Saved data entries:
************

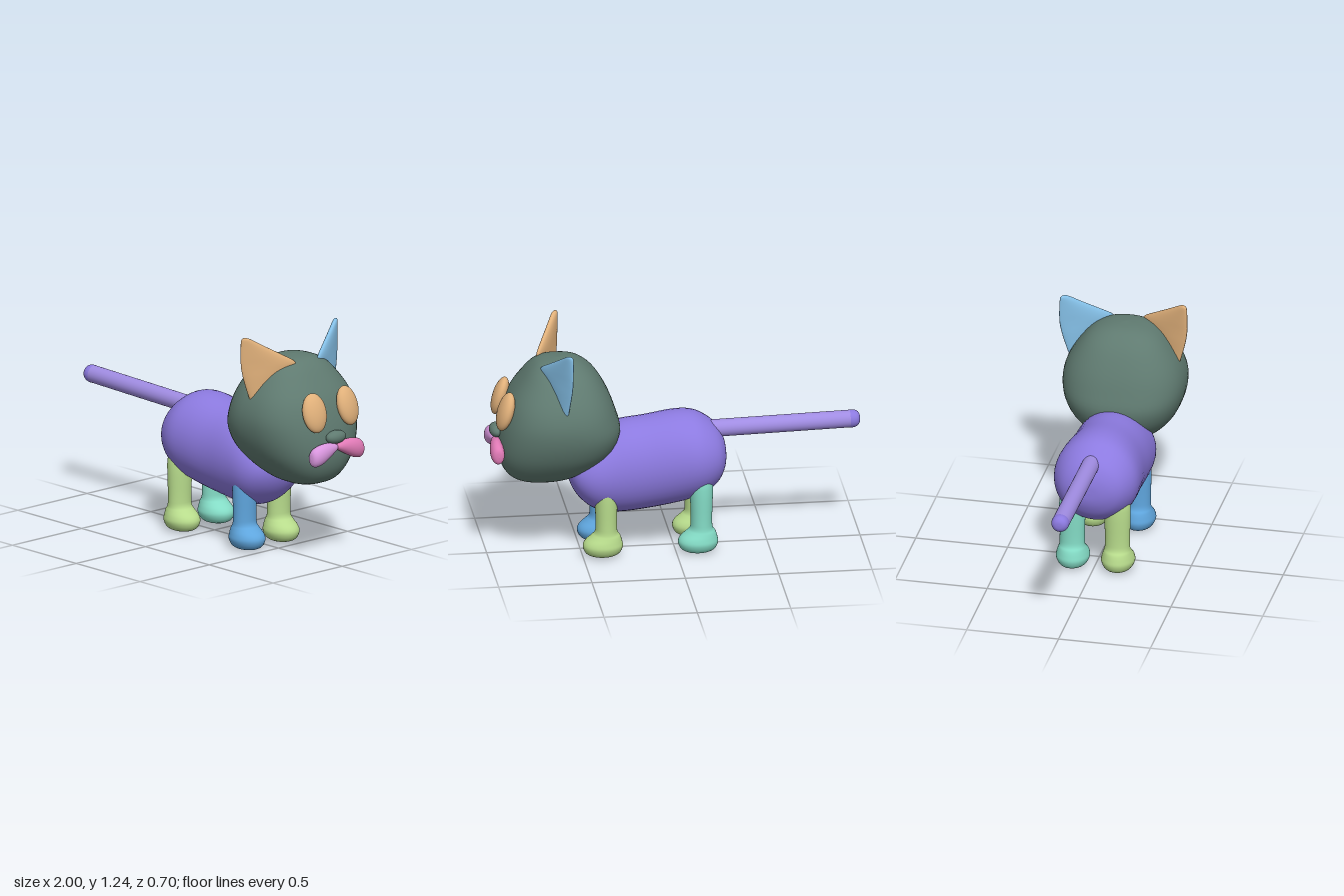
import * as THREE from 'three';

const mat = (name, color) => {
  const m = new THREE.MeshStandardMaterial({ color });
  m.name = name;
  return m;
};

// Smooth loft through sections [t, c1, r1, r2, c2] along an axis; pow squares off the rings
const place = {
  x: (t, u, v) => [t, u, v],
  y: (t, u, v) => [u, t, -v],
  z: (t, u, v) => [u, v, t],
};
function loft(sections, axis, { pow = 2, sides = 40, sub = 4 } = {}) {
  const mid = new THREE.CatmullRomCurve3(sections.map(s => new THREE.Vector3(s[0], s[1], s[4] || 0)), false, 'catmullrom');
  const rad = new THREE.CatmullRomCurve3(sections.map(s => new THREE.Vector3(s[2], s[3], 0)), false, 'catmullrom');
  const rows = (sections.length - 1) * sub;
  const pos = [], index = [];
  const bend = v => Math.sign(v) * Math.abs(v) ** (2 / pow);
  for (let i = 0; i <= rows; i++) {
    const m = mid.getPoint(i / rows), r = rad.getPoint(i / rows);
    for (let j = 0; j < sides; j++) {
      const a = (j / sides) * Math.PI * 2;
      pos.push(...place[axis](m.x, m.y + r.x * bend(Math.cos(a)), m.z + r.y * bend(Math.sin(a))));
      if (i === rows) continue;
      const k = (j + 1) % sides, p = i * sides, q = p + sides;
      index.push(p + j, p + k, q + k, p + j, q + k, q + j);
    }
  }
  const g = new THREE.BufferGeometry();
  g.setAttribute('position', new THREE.Float32BufferAttribute(pos, 3));
  g.setIndex(index);
  g.computeVertexNormals();
  return g;
}

export function createModel() {
  const purple = mat('purple', 0x8c7ae0), lavender = mat('lavender', 0xa08ce2);
  const slate = mat('slate green', 0x5f7a70), tan = mat('tan', 0xe0b07a);
  const blue = mat('blue', 0x5fa6de), sky = mat('sky blue', 0x84bfe6);
  const green = mat('light green', 0xb8dc8c), teal = mat('teal', 0x84dcc6);
  const orchid = mat('orchid', 0xd996de), pink = mat('pink', 0xe07ab6);

  const model = new THREE.Group();
  const add = (name, geometry, material, x = 0, y = 0, z = 0) => {
    const mesh = new THREE.Mesh(geometry, material);
    mesh.name = name;
    mesh.position.set(x, y, z);
    model.add(mesh);
    return mesh;
  };

  // Body: [x, top, bottom, half width]
  const body = [
    [-0.28, 0.51, 0.51, 0], [-0.277, 0.56, 0.46, 0.06], [-0.262, 0.615, 0.41, 0.12],
    [-0.23, 0.67, 0.355, 0.17], [-0.17, 0.72, 0.305, 0.21], [-0.1, 0.752, 0.275, 0.229],
    [0, 0.757, 0.25, 0.226], [0.15, 0.735, 0.225, 0.213], [0.3, 0.715, 0.213, 0.213],
    [0.42, 0.66, 0.235, 0.21], [0.5, 0.6, 0.295, 0.18], [0.55, 0.54, 0.37, 0.12], [0.575, 0.46, 0.46, 0],
  ].map(([x, t, b, w]) => [x, (t + b) / 2, (t - b) / 2, w]);
  add('body', loft(body, 'x'), purple, 0, 0, 0.005);

  // Head: [y, back x, front x, half width]
  const head = [
    [0.408, 0.69, 0.69, 0], [0.412, 0.63, 0.76, 0.06], [0.43, 0.56, 0.84, 0.115],
    [0.46, 0.49, 0.89, 0.165], [0.52, 0.4, 0.928, 0.226], [0.6, 0.323, 0.945, 0.282],
    [0.7, 0.29, 0.94, 0.32], [0.8, 0.314, 0.918, 0.328], [0.9, 0.352, 0.88, 0.298],
    [1.0, 0.41, 0.812, 0.232], [1.06, 0.47, 0.76, 0.168], [1.09, 0.53, 0.71, 0.09], [1.1, 0.62, 0.62, 0],
  ].map(([y, b, f, w]) => [y, (b + f) / 2, (f - b) / 2, w]);
  add('head', loft(head, 'y', { pow: 2.45, sides: 48 }), slate, 0, 0, 0.005);

  // Thin ears, swept backwards towards their outer edge: [y, inner z, outer z, half thickness]
  const ear = [
    [0.87, 0.285, 0.29, 0.004], [0.9, 0.25, 0.305, 0.016], [1.0, 0.16, 0.333, 0.022],
    [1.06, 0.09, 0.345, 0.023], [1.09, 0.085, 0.348, 0.023], [1.13, 0.145, 0.349, 0.022],
    [1.18, 0.227, 0.348, 0.019], [1.22, 0.29, 0.345, 0.015], [1.232, 0.312, 0.338, 0.009], [1.235, 0.326, 0.326, 0],
  ];
  for (const side of [1, -1]) {
    const g = loft(ear.map(([y, a, b, t]) => [y, 0, t, (b - a) / 2, -side * (a + b) / 2]), 'y', { sides: 28 });
    const p = g.attributes.position;
    for (let i = 0; i < p.count; i++) p.setX(i, p.getX(i) + 0.76 - 0.51 * Math.abs(p.getZ(i)));
    g.computeVertexNormals();
    add(side > 0 ? 'leftEar' : 'rightEar', g, side > 0 ? tan : sky, 0, side > 0 ? 0 : -0.01, 0);
  }

  // Eyes and nose
  const ball = new THREE.SphereGeometry(1, 32, 20);
  for (const side of [1, -1]) {
    const eye = add(side > 0 ? 'leftEye' : 'rightEye', ball, tan, 0.914, 0.848, side * 0.119 + 0.002);
    eye.scale.set(0.04, 0.107, 0.072);
    eye.rotation.set(0, -side * 0.15, 0.29);
  }
  add('nose', ball, slate, 0.95, 0.703, 0).scale.set(0.037, 0.036, 0.065);

  // Muzzle lobes, widening outwards: [z, x, radius x, radius y, y]
  const lobe = [
    [0, 0.955, 0, 0, 0.65], [0.004, 0.955, 0.018, 0.016, 0.65], [0.05, 0.957, 0.03, 0.036, 0.643],
    [0.1, 0.96, 0.036, 0.051, 0.631], [0.14, 0.96, 0.037, 0.054, 0.621], [0.167, 0.958, 0.032, 0.047, 0.615],
    [0.181, 0.956, 0.02, 0.03, 0.613], [0.185, 0.955, 0, 0, 0.612],
  ];
  add('leftMuzzle', loft(lobe, 'z', { sides: 28 }), orchid);
  add('rightMuzzle', loft(lobe.map(([z, ...r]) => [-z, ...r]).reverse(), 'z', { sides: 28 }), pink);

  // Legs with rounded feet pointing forwards
  const leg = loft([
    [0, 0.018, 0, 0], [0.003, 0.018, 0.05, 0.04], [0.02, 0.018, 0.09, 0.073], [0.055, 0.018, 0.107, 0.09],
    [0.085, 0.015, 0.1, 0.086], [0.115, 0.003, 0.078, 0.075], [0.14, 0, 0.06, 0.068],
    [0.2, 0, 0.057, 0.067], [0.41, 0, 0.057, 0.066], [0.44, 0, 0, 0],
  ], 'y', { sides: 32 });
  add('frontLeftLeg', leg, blue, 0.375, 0, 0.128);
  add('frontRightLeg', leg, green, 0.375, 0, -0.118);
  add('backLeftLeg', leg, green, -0.135, 0, 0.128);
  add('backRightLeg', leg, teal, -0.135, 0, -0.118);

  // Tail with a rounded purple tip
  const tail = add('tail', new THREE.CylinderGeometry(0.047, 0.047, 0.81, 28), lavender, -0.55, 0.659, 0);
  tail.rotation.z = Math.PI / 2 - 0.024;
  const tip = loft([
    [-1, 0.67, 0, 0], [-0.997, 0.67, 0.022, 0.022], [-0.985, 0.67, 0.039, 0.039],
    [-0.965, 0.669, 0.047, 0.047], [-0.945, 0.668, 0.0475, 0.0475],
  ], 'x', { sides: 28 });
  add('tailTip', tip, purple);

  return model;
}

************

Which lines in the data above hold the string "rows"? Return each of them.

TASK OUTPUT:
  const rows = (sections.length - 1) * sub;
  for (let i = 0; i <= rows; i++) {
    const m = mid.getPoint(i / rows), r = rad.getPoint(i / rows);
      if (i === rows) continue;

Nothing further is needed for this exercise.